Mosaics and rose window are attributed to Orcagna, ca. 1359. The facade mosaics, put on from the second half of the 14th century, rapidly deteriorated and were extensively restored from the 17th century.

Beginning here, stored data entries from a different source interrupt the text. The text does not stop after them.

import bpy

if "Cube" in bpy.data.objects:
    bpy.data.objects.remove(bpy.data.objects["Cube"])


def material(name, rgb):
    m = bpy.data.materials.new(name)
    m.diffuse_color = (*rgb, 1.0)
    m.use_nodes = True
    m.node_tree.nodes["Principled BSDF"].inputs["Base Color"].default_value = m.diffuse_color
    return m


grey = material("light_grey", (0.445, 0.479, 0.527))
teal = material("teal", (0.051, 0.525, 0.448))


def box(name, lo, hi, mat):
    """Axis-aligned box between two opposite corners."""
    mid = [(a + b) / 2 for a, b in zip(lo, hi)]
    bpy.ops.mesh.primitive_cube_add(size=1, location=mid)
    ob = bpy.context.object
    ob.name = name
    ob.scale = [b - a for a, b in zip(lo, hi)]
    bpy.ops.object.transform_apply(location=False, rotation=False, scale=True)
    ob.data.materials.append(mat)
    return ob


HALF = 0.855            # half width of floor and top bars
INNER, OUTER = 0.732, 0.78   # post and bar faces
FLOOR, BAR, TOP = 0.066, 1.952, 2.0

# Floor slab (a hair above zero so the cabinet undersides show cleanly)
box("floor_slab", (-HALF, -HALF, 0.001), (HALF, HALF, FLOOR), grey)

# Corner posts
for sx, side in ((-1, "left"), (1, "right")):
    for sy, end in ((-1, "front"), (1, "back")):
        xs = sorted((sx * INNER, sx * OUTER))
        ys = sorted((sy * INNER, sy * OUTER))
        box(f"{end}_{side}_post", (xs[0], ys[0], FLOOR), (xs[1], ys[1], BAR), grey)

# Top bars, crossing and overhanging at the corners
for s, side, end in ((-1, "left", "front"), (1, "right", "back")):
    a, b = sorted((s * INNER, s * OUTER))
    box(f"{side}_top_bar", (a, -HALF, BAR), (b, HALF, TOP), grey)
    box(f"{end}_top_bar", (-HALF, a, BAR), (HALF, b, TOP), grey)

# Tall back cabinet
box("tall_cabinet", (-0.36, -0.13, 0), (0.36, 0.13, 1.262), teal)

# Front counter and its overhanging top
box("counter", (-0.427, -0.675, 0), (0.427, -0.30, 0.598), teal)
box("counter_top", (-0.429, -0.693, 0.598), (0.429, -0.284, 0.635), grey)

A document of 1290 states that the new building should be modelled on S Maria Maggiore in Rome. This apparently influenced the early rectangular plan as well as, for example, the original semicircular apse, columnar piers in the nave and the attached half columns used on the exterior flanks. It may also have influenced the rather unusual decision to decorate the facade with mosaics, although the layout and choice of subject-matter differ greatly from those of S Maria Maggiore. The building materials of the cathedral best reflect the local traditions, with foundations and main skeleton of tufa, alternating rows of travertine and basalt delineating the distinctive exterior, and more costly stones (e.g. red marble from Sosselvole and white from Carrara) reserved for the façade. Work on the façade resumed in 1337, and the level of the rose window had been reached by 1348; in 1359 Andrea di Cione Orcagna supervised work on this part of the facade. The facade mosaics, put on from the second half of the 14th century, rapidly deteriorated and were extensively restored from the 17th century.